United States: California Passes Law Against "Revenge Porn"
Friday, September 27, 2013 10:40 AM

California has just passed a law against online "revenge porn". Through these sites, ex-boyfriends or ex-husbands post nude photos of their previous partners. Accompanying these photos is often revealing information about the woman, including her name, address, and where she works. This type of online harassment has many negative effects. Victims have reported losing their job, being stalked, or having to change their name or appearance.

Because of First Amendment issues, sites like these are usually protected from criminal punishment. California’s new law makes this type of harassment a misdemeanor punishable by jail time or a fine. New Jersey is the only state that allows for criminal prosecution for those who post on "revenge porn" sites.
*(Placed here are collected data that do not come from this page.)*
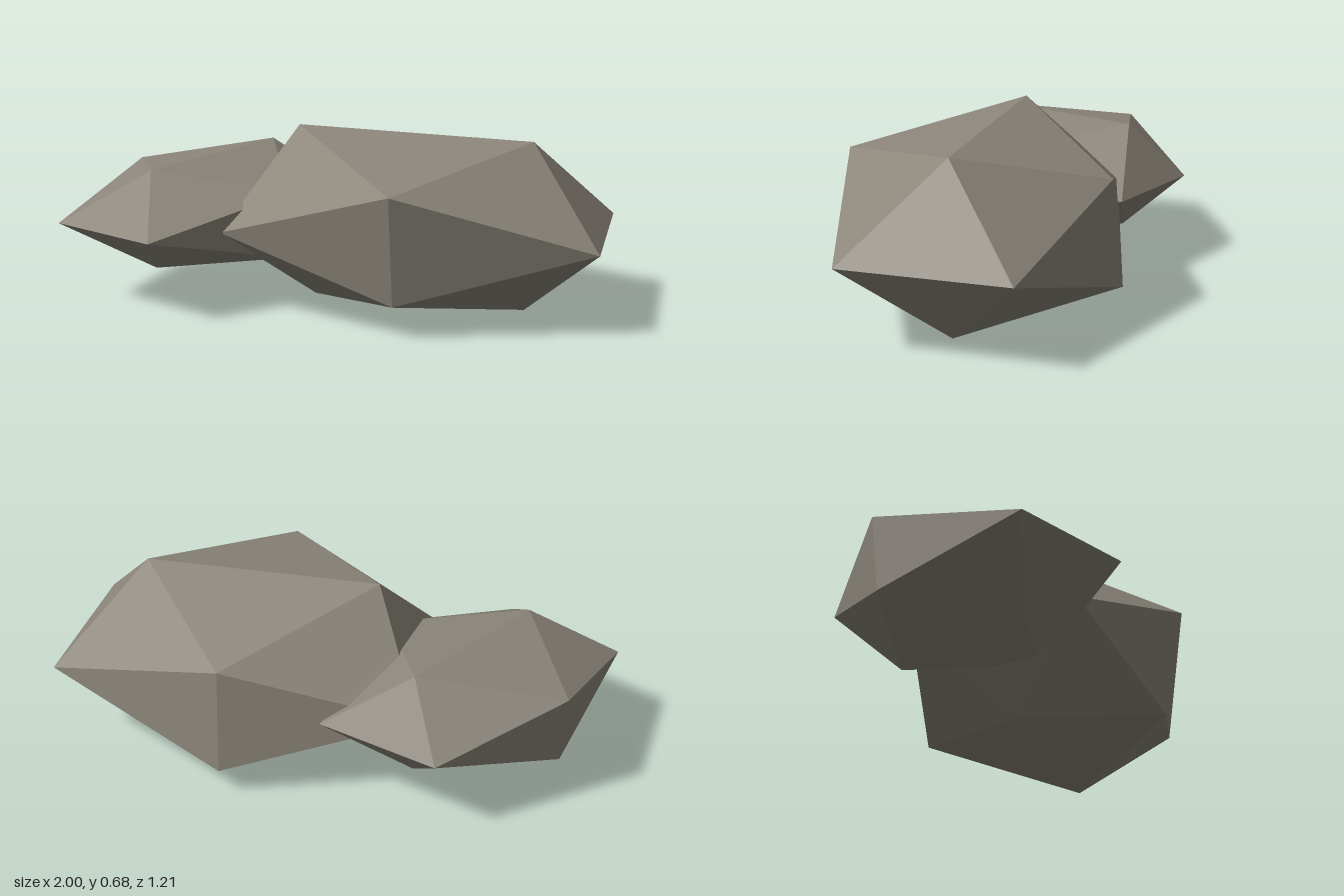
import * as THREE from 'three';

// Triangles of an icosahedron, by corner number
const FACES = [
  0, 11, 5, 0, 5, 1, 0, 1, 7, 0, 7, 10, 0, 10, 11,
  1, 5, 9, 5, 11, 4, 11, 10, 2, 10, 7, 6, 7, 1, 8,
  3, 9, 4, 3, 4, 2, 3, 2, 6, 3, 6, 8, 3, 8, 9,
  4, 9, 5, 2, 4, 11, 6, 2, 10, 8, 6, 7, 9, 8, 1,
];

// Irregular, flattened icosahedron with faceted sides
function makeRock(name, corners, material) {
  const indexed = new THREE.BufferGeometry();
  indexed.setAttribute('position', new THREE.Float32BufferAttribute(corners.flat(), 3));
  indexed.setIndex(FACES);
  const geometry = indexed.toNonIndexed();
  geometry.computeVertexNormals();
  const mesh = new THREE.Mesh(geometry, material);
  mesh.name = name;
  return mesh;
}

export function createModel() {
  const stone = new THREE.MeshStandardMaterial({ color: 0x8b857a, flatShading: true });
  stone.name = 'warm grey stone';

  const group = new THREE.Group();
  group.name = 'rocks';

  group.add(makeRock('largeRock', [
    // top ridge, bottom ridge
    [-0.22, 0.68, -0.01], [0.66, 0.655, -0.19], [-0.16, 0.01, -0.02], [0.64, 0, -0.19],
    // front pair, back pair
    [0.33, 0.125, 0.355], [0.345, 0.545, 0.43], [0.14, 0.11, -0.605], [0.155, 0.51, -0.565],
    // widest ring
    [0.87, 0.32, -0.56], [1, 0.32, 0.057], [-0.5, 0.32, -0.275], [-0.375, 0.32, 0.35],
  ], stone));

  group.add(makeRock('smallRock', [
    // top ridge, bottom ridge
    [-0.69, 0.52, 0.315], [-0.5, 0.545, -0.32], [-0.68, 0.135, 0.31], [-0.5, 0.13, -0.3],
    // inner pair, outer pair
    [-0.2, 0.18, 0.1], [-0.2, 0.44, 0.12], [-0.975, 0.185, -0.08], [-0.995, 0.46, -0.1],
    // widest ring
    [-0.66, 0.32, -0.495], [-0.19, 0.32, -0.44], [-1, 0.32, 0.49], [-0.53, 0.32, 0.605],
  ], stone));

  return group;
}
Lawsuits based on invasion of privacy, child pornography, or copyright infringement sometimes succeed and result in the ex-lover being fined or a site being shut down. However, this does not solve the problem, since images online can spread rapidly from one site to another. Lawmakers are undecided about whether revenge posting should be addressed on a federal or local level.   

Compiled from: Erica Goode, Victims Push Laws to End Online Revenge Posts, New York Times (September 23, 2013)